Have a Diverse Portfolio
The first thing you should learn about the stock market, and any financial ventures, is to not put all your eggs in one basket. Nobody’s perfect, and sometimes things happen in the stock market that is unexpected. If you have your money spread out in different areas, you’ll be much less likely to be significantly impacted by those kinds of changes. You should have money in multiple stocks, but you probably want to split your money between stocks and bonds as well in order to keep your money as financially secure as you can while still making the high rates you can get out of the market.
If you want to put your money in lots of different companies, but don’t want to go through the work of finding them all, index funds can make it simple on you. They essentially split up your money for you and invest little bits of it into lots of different accounts, and can be quite profitable.

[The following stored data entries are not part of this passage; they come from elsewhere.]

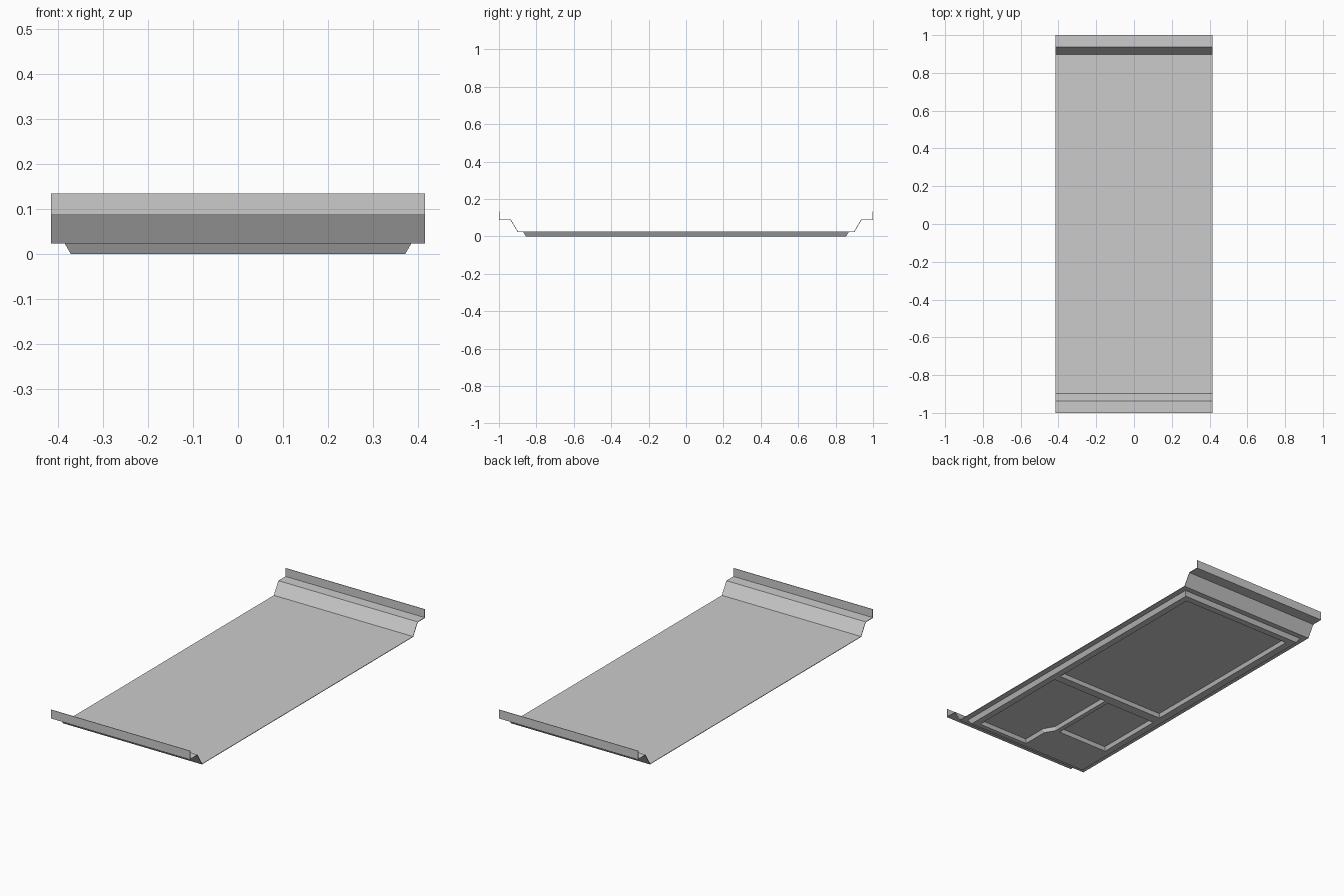
import bpy, bmesh
from mathutils import Vector

if "Cube" in bpy.data.objects:
    bpy.data.objects.remove(bpy.data.objects["Cube"])

HALF_W = 0.415
SHEET_Z = 0.023
THICK = 0.003


def finish(bm, name):
    bmesh.ops.recalc_face_normals(bm, faces=bm.faces[:])
    me = bpy.data.meshes.new(name)
    bm.to_mesh(me)
    bm.free()
    ob = bpy.data.objects.new(name, me)
    bpy.context.collection.objects.link(ob)
    return ob


def inset(pts, d):
    """Mitred inward offset of a counter-clockwise outline."""
    out = []
    for i, p in enumerate(pts):
        p = Vector(p)
        a = (p - Vector(pts[i - 1])).normalized()
        b = (Vector(pts[(i + 1) % len(pts)]) - p).normalized()
        na, nb = Vector((-a.y, a.x)), Vector((-b.y, b.x))
        out.append(p + (na + nb) * d / (1 + na.dot(nb)))
    return out


def rect(x0, x1, y0, y1):
    return [(x0, y0), (x1, y0), (x1, y1), (x0, y1)]


# bent sheet: floor, sloped banks, ledges and upright lips
half = [(0.898, SHEET_Z), (0.937, 0.087), (0.9985, 0.087), (0.9985, 0.134)]
lower = [(-y, z) for y, z in reversed(half)] + half
inner = [(0.896, SHEET_Z + THICK), (0.935, 0.087 + THICK),
         (0.9955, 0.087 + THICK), (0.9955, 0.134)]
upper = [(-y, z) for y, z in reversed(inner)] + inner
# lip outer faces reach exactly y = +-1
lower = [(y * 1.0015, z) for y, z in lower]
upper = [(y * 1.0015, z) for y, z in upper]
profile = lower + upper[::-1]

bm = bmesh.new()
face = bm.faces.new([bm.verts.new((-HALF_W, y, z)) for y, z in profile])
ext = bmesh.ops.extrude_face_region(bm, geom=[face])
moved = [g for g in ext["geom"] if isinstance(g, bmesh.types.BMVert)]
bmesh.ops.translate(bm, verts=moved, vec=(2 * HALF_W, 0, 0))
finish(bm, "bent_sheet")

# pressed underside frame with three sloped recesses
outer = rect(-0.385, 0.385, -0.87, 0.87)
recesses = [
    rect(-0.33, 0.335, -0.19, 0.82),
    rect(-0.335, -0.03, -0.63, -0.245),
    [(0.027, -0.83), (0.335, -0.83), (0.335, -0.235), (-0.005, -0.235),
     (-0.005, -0.63), (0.027, -0.685)],
]

bm = bmesh.new()
rim_edges = []


def ring(pts, z):
    return [bm.verts.new((p[0], p[1], z)) for p in pts]


def sloped_wall(rim, base):
    n = len(rim)
    for i in range(n):
        j = (i + 1) % n
        f = bm.faces.new((rim[i], rim[j], base[j], base[i]))
        rim_edges.append(bm.edges.get((rim[i], rim[j])))
    bm.faces.new(base)


sloped_wall(ring(inset(outer, 0.014), 0), ring(outer, SHEET_Z + 0.001))
for r in recesses:
    sloped_wall(ring(r, 0), ring(inset(r, 0.01), 0.018))
bmesh.ops.triangle_fill(bm, use_beauty=True, use_dissolve=False,
                        edges=rim_edges, normal=(0, 0, -1))
finish(bm, "underside_frame")
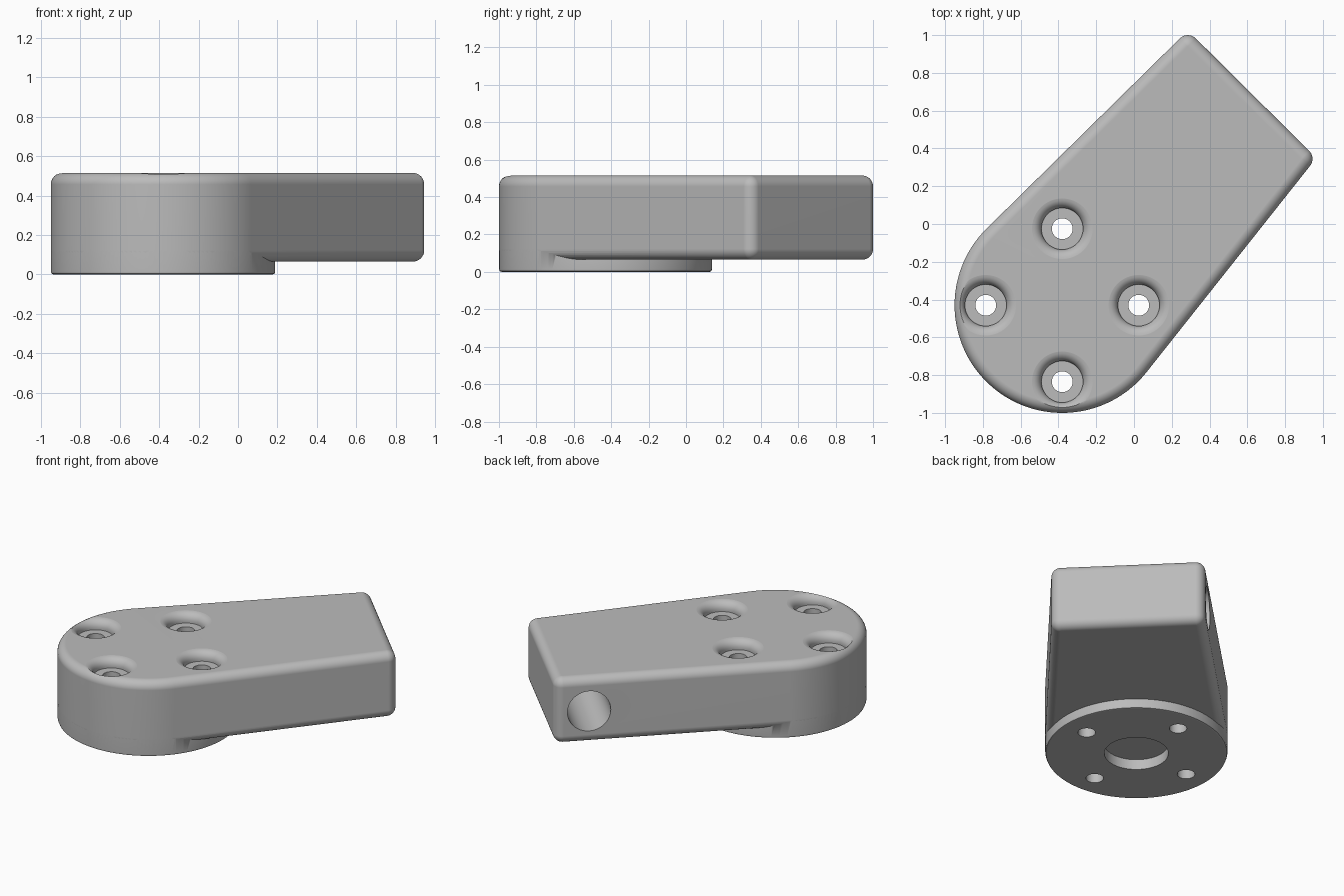
import bpy, bmesh, math
from mathutils import Vector, Matrix

if "Cube" in bpy.data.objects:
    bpy.data.objects.remove(bpy.data.objects["Cube"])

TOP, ARM_Z = 0.515, 0.065
HUB, HUB_R = Vector((-0.38, -0.43)), 0.57
CORNER_A, CORNER_B, CORNER_R = Vector((0.285, 0.94)), Vector((0.885, 0.345)), 0.06
FILLET = 0.058

grey = bpy.data.materials.new("plain grey")
grey.use_nodes = True
colour = (0.5, 0.5, 0.5, 1)
grey.diffuse_color = colour
grey.node_tree.nodes["Principled BSDF"].inputs["Base Color"].default_value = colour


def loft(name, rings):
    """Closed solid through rings of matching points, capped at both ends."""
    bm = bmesh.new()
    loops = [[bm.verts.new(p) for p in ring] for ring in rings]
    n = len(loops[0])
    for low, high in zip(loops, loops[1:]):
        for i in range(n):
            j = (i + 1) % n
            bm.faces.new((low[i], low[j], high[j], high[i]))
    bm.faces.new(loops[0][::-1])
    bm.faces.new(loops[-1])
    bmesh.ops.recalc_face_normals(bm, faces=bm.faces)
    mesh = bpy.data.meshes.new(name)
    bm.to_mesh(mesh)
    bm.free()
    mesh.materials.append(grey)
    obj = bpy.data.objects.new(name, mesh)
    bpy.context.collection.objects.link(obj)
    return obj


def lathe(name, profile, matrix, sides=64):
    """Solid of revolution from (radius, height) points."""
    turns = [2 * math.pi * i / sides for i in range(sides)]
    return loft(name, [[matrix @ Vector((r * math.cos(a), r * math.sin(a), z))
                        for a in turns] for r, z in profile])


def combine(target, tool, operation):
    mod = target.modifiers.new(operation, 'BOOLEAN')
    mod.operation, mod.object, mod.solver = operation, tool, 'EXACT'
    bpy.context.view_layer.objects.active = target
    bpy.ops.object.modifier_apply(modifier=mod.name)
    bpy.data.objects.remove(tool)


# Tangent directions of the outline around the hub and the two end corners
def tangent(corner, side):
    d = corner - HUB
    return math.atan2(d.y, d.x) + side * math.acos((HUB_R - CORNER_R) / d.length)


left_angle = tangent(CORNER_A, 1)
right_angle = tangent(CORNER_B, -1)
edge = CORNER_A - CORNER_B
end_angle = math.atan2(edge.y, edge.x) - math.pi / 2
ARCS = [(HUB, HUB_R, left_angle, right_angle + 2 * math.pi, 80),
        (CORNER_B, CORNER_R, right_angle, end_angle, 8),
        (CORNER_A, CORNER_R, end_angle, left_angle, 8)]


def outline(inset, z):
    points = []
    for centre, radius, start, stop, steps in ARCS:
        for i in range(steps + 1):
            a = start + (stop - start) * i / steps
            points.append((centre.x + (radius - inset) * math.cos(a),
                           centre.y + (radius - inset) * math.sin(a), z))
    return points


# Tapered arm with rounded top and bottom edges
STEPS = 8
curve = [(FILLET * (1 - math.cos(t)), FILLET * (1 - math.sin(t)))
         for t in (math.pi / 2 * i / STEPS for i in range(STEPS + 1))]
rings = [outline(inset, ARM_Z + rise) for inset, rise in reversed(curve)]
rings += [outline(inset, TOP - drop) for inset, drop in curve]
body = loft("mounting_arm", rings)

# Round hub foot below the arm
hub = lathe("hub_foot", [(HUB_R - 0.014, 0), (HUB_R - 0.005, 0.004),
                         (HUB_R - 0.001, 0.014), (HUB_R - 0.001, 0.2)],
            Matrix.Translation((HUB.x, HUB.y, 0)), 144)
combine(body, hub, 'UNION')

# Shallow centre recess underneath
combine(body, lathe("recess_cutter", [(0.2, -0.1), (0.2, 0.07)],
                    Matrix.Translation((HUB.x, HUB.y, 0))), 'DIFFERENCE')

# Four screw holes with rounded counterbores
BORE, SEAT, ROUND = 0.055, 0.11, 0.055
lip = [(SEAT + ROUND * (1 - math.cos(t)), TOP - ROUND * (1 - math.sin(t)))
       for t in (math.radians(12 * i) for i in range(8))]
screw_profile = [(BORE, -0.1), (BORE, TOP - 0.065), (SEAT, TOP - 0.065)] + lip
screw_profile += [(0.19, TOP + 0.004), (0.19, TOP + 0.1)]
for k in range(4):
    a = k * math.pi / 2
    place = Matrix.Translation((HUB.x + 0.405 * math.cos(a),
                                HUB.y + 0.405 * math.sin(a), 0))
    combine(body, lathe("screw_cutter", screw_profile, place, 48), 'DIFFERENCE')

# Deep blind hole in the side of the arm, near its end
normal = Vector((math.cos(left_angle), math.sin(left_angle), 0))
along = Vector((-normal.y, normal.x, 0))
mouth = CORNER_A.to_3d() + normal * CORNER_R + along * 0.16
mouth.z = 0.285
turn = Vector((0, 0, 1)).rotation_difference(normal).to_matrix().to_4x4()
combine(body, lathe("side_hole_cutter", [(0.137, -0.72), (0.137, 0.1)],
                    Matrix.Translation(mouth) @ turn), 'DIFFERENCE')

# Smooth shading with sharp edges kept
bpy.ops.object.select_all(action='DESELECT')
body.select_set(True)
bpy.context.view_layer.objects.active = body
bpy.ops.object.shade_smooth_by_angle(angle=math.radians(30))
weighted = body.modifiers.new("even_shading", 'WEIGHTED_NORMAL')
weighted.keep_sharp = True
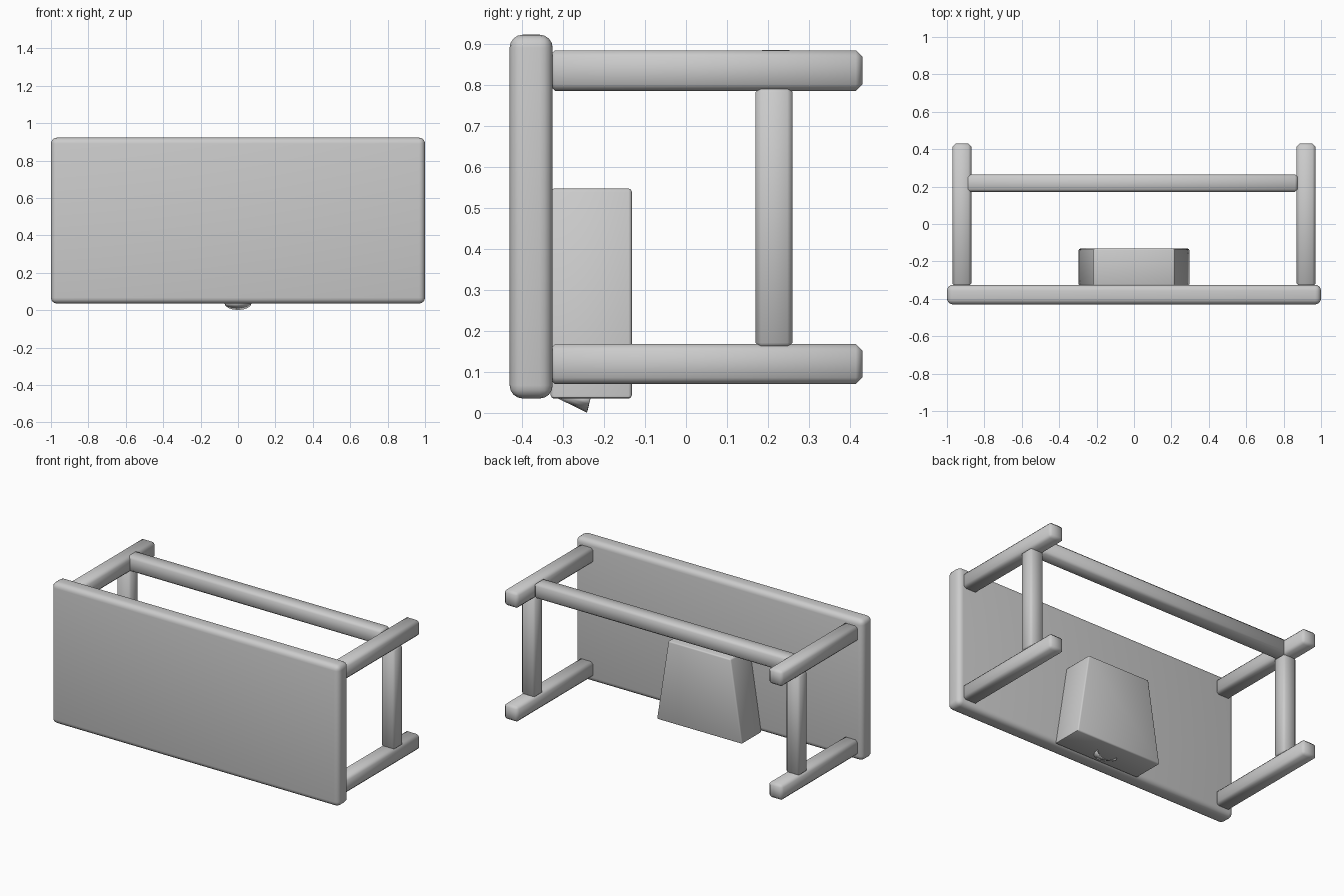
import bpy, bmesh, math

if "Cube" in bpy.data.objects:
    bpy.data.objects.remove(bpy.data.objects["Cube"])


def finish(obj, bevel=0.0, segments=1):
    if bevel:
        mod = obj.modifiers.new("Bevel", 'BEVEL')
        mod.width = bevel
        mod.segments = segments
        mod.limit_method = 'NONE'
    bpy.ops.object.select_all(action='DESELECT')
    obj.select_set(True)
    bpy.context.view_layer.objects.active = obj
    if bevel:
        bpy.ops.object.modifier_apply(modifier="Bevel")
    bpy.ops.object.shade_smooth_by_angle(angle=math.radians(50))


def from_bmesh(name, bm):
    mesh = bpy.data.meshes.new(name)
    bm.to_mesh(mesh)
    bm.free()
    obj = bpy.data.objects.new(name, mesh)
    bpy.context.collection.objects.link(obj)
    return obj


def box(name, x, y, z, bevel, segments=1, top_scale=1.0):
    """Bevelled box from (min, max) ranges; top_scale narrows x at the top."""
    bm = bmesh.new()
    bmesh.ops.create_cube(bm, size=1)
    for v in bm.verts:
        fx = v.co.x * (top_scale if v.co.z > 0 else 1)
        v.co = ((x[0] + x[1]) / 2 + fx * (x[1] - x[0]),
                (y[0] + y[1]) / 2 + v.co.y * (y[1] - y[0]),
                (z[0] + z[1]) / 2 + v.co.z * (z[1] - z[0]))
    obj = from_bmesh(name, bm)
    finish(obj, bevel, segments)
    return obj


# Table top, standing on its edge
box("table_top", (-1, 1), (-0.43, -0.325), (0.035, 0.922), 0.032, 4)

# Legs and end stretchers
for side, s in (("left", -1), ("right", 1)):
    x = sorted((s * 0.87, s * 0.97))
    for level, z in (("lower", (0.07, 0.168)), ("upper", (0.785, 0.884))):
        box(f"{side}_{level}_leg", x, (-0.335, 0.43), z, 0.016)
    xs = sorted((s * 0.873, s * 0.967))
    box(f"{side}_end_stretcher", xs, (0.17, 0.26), (0.158, 0.795), 0.013)

# Long stretcher joining the upper legs
box("long_stretcher", (-0.9, 0.875), (0.172, 0.265), (0.79, 0.885), 0.014)

# Tapered drawer fixed to the underside of the top
box("drawer", (-0.297, 0.297), (-0.33, -0.132), (0.035, 0.547), 0.008, 2, 0.73)

# Cup-shaped drawer pull
bm = bmesh.new()
n = 8
rim, base = [], []
for i in range(n + 1):
    a = math.pi * i / n
    c, s = 0.07 * math.cos(a), math.sin(a)
    rim.append(bm.verts.new((c, -0.233 - 0.008 * s, 0.036 - 0.033 * s)))
    base.append(bm.verts.new((c, -0.233 - 0.077 * s, 0.037)))
for i in range(n):
    bm.faces.new((rim[i], rim[i + 1], base[i + 1], base[i]))
bmesh.ops.remove_doubles(bm, verts=bm.verts, dist=0.0015)
bmesh.ops.recalc_face_normals(bm, faces=bm.faces)
pull = from_bmesh("drawer_pull", bm)
shell = pull.modifiers.new("Shell", 'SOLIDIFY')
shell.thickness = 0.005
shell.offset = 0
finish(pull)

They usually carry fees, but it can be worth the money to save the hassle and stress of figuring it all out yourself.
If you invest your money yourself, you’ll notice that over time, one stock or bond will do better than another and will become a larger percentage of your portfolio. When this happens, it’s a good idea to even things out by selling shares of the higher-performing portfolio area and put it into the lower-performing one. This is essentially a form of “buying low, selling high.” Basically, if you put your money into stocks and bonds, with 50% in each, but the bonds over-perform and increase to 60% of your portfolio, you should take enough out of bonds and put it your stocks so they get back to the 50/50 balance you started with.
Make Good Choices
Before you throw your money into the stock market, take some time to look at past returns and levels of payout versus risk so you know what you’re getting into. You may even want to take a couple of classes or put your money in with a stock broker or mutual fund if you’re very uncomfortable making the necessary decisions. Only after you’ve done the research and you know what you want should you buy shares or give your money to a company to buy for you.
Stick to Your Decisions
While it’s not good to completely ignore what’s going on with your money and just hope for the best, changing your money around constantly based on the minor fluctuations of the market will not help you, will often hurt you, and will cause undue stress. If you made smart decisions in the first place, you should only need to check on your portfolio once a month or so to rebalance as necessary and otherwise just leave it alone.
Getting into the stock market for the first time can be frightening, but if you figure out what you want, the amount of risk you’re willing to take on, and the basic workings of the stock market, you’ll find that a well-developed portfolio can lead to more wealth and the fast lane to your financial goals.
Jeannette Frost writes for several financial blogs and suggests you learn how to trade stocks online.